From this day forward, these colorful, vibrant images of our Latin music legends will travel on letters and packages to every single household in America, said Marie Therese Dominguez, vice president, Government Relations and Public Policy.
In this small way, we have created a lasting tribute to five extraordinary performers, and we are proud and honored to share their legacy with Americans everywhere through these beautiful stamps, Dominguez said.
Among the distinctive musical genres and styles represented by the music legends featured on the Forever stamps are Tejano, tango, samba, Latin jazz and salsa. The honorees are:
Texas-born Selena Quintanilla-Perez (1971-1995) known to fans simply as Selena helped transform and popularize Tejano music by integrating techno-hip-hop beats and disco-influenced dance movements with a captivating stage presence. A Grammy recipient, the Queen of Tejano broke gender barriers with record sales and awards. Even after her tragic death, Selena remains an important representative of Latin culture.
A superb and evocative singer, Carlos Gardel (1890?-1935) was one of the most celebrated tango artists of all time. Raised in Argentina, Gardel helped popularize the tango in the United States, Europe and throughout Latin America through his performances and recordings. Known as the man with the tear in his voice, also achieved fame as one of the stars of Spanish-language cinema.

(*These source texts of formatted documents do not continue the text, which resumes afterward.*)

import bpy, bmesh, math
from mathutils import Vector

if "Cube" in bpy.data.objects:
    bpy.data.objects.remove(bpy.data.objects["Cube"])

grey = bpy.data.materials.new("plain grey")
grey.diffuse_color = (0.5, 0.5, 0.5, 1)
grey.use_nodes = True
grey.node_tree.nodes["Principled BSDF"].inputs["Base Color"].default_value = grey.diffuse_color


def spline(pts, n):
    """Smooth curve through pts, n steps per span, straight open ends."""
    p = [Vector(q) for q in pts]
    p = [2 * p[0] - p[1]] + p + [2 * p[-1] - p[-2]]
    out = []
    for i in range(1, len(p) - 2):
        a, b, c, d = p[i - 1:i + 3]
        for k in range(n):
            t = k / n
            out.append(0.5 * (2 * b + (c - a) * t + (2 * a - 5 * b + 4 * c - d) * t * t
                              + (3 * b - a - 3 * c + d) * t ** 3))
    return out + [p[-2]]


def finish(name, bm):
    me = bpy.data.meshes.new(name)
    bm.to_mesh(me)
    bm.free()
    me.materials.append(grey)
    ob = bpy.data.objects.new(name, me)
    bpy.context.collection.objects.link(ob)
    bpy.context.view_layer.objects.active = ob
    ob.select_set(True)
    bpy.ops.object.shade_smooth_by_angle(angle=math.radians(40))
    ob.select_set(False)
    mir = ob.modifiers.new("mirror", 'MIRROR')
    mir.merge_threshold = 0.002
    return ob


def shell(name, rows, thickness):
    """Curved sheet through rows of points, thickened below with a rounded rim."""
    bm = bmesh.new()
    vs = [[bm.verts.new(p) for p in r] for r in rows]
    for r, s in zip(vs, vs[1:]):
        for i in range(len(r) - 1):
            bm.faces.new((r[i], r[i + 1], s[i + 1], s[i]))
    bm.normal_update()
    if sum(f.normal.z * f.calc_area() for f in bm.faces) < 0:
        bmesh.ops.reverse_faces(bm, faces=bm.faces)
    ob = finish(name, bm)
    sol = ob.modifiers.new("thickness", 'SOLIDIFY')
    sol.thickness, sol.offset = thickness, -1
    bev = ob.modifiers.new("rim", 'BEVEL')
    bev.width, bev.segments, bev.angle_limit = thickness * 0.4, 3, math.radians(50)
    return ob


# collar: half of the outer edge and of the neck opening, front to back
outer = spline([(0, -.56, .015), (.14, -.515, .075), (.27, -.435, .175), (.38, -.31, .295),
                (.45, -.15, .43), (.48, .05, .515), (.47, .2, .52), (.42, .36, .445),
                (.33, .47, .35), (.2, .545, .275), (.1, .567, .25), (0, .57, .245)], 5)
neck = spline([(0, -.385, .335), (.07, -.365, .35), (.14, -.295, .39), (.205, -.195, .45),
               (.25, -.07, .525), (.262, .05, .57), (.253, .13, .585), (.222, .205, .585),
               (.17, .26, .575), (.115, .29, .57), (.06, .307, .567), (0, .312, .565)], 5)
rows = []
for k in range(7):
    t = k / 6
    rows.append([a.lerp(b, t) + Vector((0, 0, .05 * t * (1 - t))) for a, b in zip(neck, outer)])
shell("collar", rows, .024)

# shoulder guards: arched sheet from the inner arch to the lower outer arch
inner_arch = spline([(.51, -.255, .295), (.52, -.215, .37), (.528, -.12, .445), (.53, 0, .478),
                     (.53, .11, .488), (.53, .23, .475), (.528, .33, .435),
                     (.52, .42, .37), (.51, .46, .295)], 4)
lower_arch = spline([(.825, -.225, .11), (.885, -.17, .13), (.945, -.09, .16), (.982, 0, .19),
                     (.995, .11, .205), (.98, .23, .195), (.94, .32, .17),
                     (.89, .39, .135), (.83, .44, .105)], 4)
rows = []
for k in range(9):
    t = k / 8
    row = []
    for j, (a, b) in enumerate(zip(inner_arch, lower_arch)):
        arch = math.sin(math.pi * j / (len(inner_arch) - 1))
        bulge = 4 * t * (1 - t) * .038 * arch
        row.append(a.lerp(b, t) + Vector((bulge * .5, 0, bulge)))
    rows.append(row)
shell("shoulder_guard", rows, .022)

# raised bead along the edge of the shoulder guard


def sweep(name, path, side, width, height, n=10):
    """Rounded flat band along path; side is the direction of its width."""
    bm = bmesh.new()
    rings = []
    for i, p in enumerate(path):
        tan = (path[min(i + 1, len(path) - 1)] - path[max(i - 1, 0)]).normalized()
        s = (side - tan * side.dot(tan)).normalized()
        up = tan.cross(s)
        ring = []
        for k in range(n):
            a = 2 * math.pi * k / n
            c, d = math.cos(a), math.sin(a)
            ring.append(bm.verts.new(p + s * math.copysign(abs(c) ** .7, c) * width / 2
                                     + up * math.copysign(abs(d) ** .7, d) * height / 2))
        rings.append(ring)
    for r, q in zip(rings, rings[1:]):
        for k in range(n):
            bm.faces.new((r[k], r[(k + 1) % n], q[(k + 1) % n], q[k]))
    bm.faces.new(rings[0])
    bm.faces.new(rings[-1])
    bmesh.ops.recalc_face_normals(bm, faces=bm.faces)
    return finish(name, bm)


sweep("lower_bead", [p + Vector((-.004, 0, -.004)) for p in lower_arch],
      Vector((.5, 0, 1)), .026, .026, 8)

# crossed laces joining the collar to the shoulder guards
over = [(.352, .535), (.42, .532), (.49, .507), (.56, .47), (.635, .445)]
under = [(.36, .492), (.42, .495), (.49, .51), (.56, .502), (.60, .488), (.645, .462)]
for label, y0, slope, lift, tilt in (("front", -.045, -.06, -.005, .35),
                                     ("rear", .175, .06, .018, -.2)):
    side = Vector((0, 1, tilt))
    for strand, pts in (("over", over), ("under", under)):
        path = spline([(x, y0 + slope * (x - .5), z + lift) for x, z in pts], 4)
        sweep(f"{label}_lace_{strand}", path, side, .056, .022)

Born in Portugal and raised in Brazil, Carmen Miranda (1909-1955) achieved fame as a samba singer before moving to New York City, where she gained celebrity in theater, film and radio. The Brazilian Bombshell appeared in 14 Hollywood musicals and recorded more than 300 songs. Her exotic colorful outfits and persona also became her signature.
Born in New York City to Puerto Rican parents, Tito Puente (1923-2000) was a musical virtuoso known as El Rey, The King. With dynamic solos on the timbales and orchestral arrangements that have become classics in Latin music, Puente helped bring Afro-Cuban and Caribbean sounds to mainstream audiences. He performed for more than 60 years, and his legacy includes more than 140 albums.

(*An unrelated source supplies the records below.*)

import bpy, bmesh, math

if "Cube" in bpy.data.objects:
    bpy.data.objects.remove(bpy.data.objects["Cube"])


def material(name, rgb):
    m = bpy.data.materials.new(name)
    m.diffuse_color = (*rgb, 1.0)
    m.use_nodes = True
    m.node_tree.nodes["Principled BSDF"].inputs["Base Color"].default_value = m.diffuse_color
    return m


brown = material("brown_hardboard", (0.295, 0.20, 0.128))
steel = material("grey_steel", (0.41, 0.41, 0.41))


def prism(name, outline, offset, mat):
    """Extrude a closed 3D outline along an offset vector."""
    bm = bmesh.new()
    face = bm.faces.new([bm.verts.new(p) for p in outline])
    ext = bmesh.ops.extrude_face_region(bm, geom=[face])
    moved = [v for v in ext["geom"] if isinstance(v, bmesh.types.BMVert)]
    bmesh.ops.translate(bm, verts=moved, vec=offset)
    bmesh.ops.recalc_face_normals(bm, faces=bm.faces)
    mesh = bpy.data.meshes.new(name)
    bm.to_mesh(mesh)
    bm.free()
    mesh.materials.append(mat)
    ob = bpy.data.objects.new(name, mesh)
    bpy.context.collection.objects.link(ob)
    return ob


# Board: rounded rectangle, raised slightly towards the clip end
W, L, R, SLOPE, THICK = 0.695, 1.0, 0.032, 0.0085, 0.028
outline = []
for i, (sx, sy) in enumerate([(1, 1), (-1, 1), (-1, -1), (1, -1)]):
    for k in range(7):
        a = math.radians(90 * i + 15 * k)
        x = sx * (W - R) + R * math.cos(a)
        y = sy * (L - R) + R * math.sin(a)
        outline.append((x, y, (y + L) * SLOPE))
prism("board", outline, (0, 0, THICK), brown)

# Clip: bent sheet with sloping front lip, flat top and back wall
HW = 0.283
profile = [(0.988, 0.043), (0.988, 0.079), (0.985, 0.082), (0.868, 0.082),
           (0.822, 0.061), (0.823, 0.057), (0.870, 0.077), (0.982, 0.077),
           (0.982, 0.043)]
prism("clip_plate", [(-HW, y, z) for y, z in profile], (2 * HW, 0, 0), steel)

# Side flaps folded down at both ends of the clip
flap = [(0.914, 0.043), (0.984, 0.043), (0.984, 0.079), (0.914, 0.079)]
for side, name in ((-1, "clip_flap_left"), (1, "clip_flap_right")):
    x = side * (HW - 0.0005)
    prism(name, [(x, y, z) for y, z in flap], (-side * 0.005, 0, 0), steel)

A dazzling performer of many genres of Afro-Caribbean music, Celia Cruz (1925-2003) had a powerful contralto voice and a joyful, charismatic personality that endeared her to fans from different nationalities and across generations. Settling in the United States following the Cuban revolution, the Queen of Salsa performed for more than five decades and recorded more than 50 albums.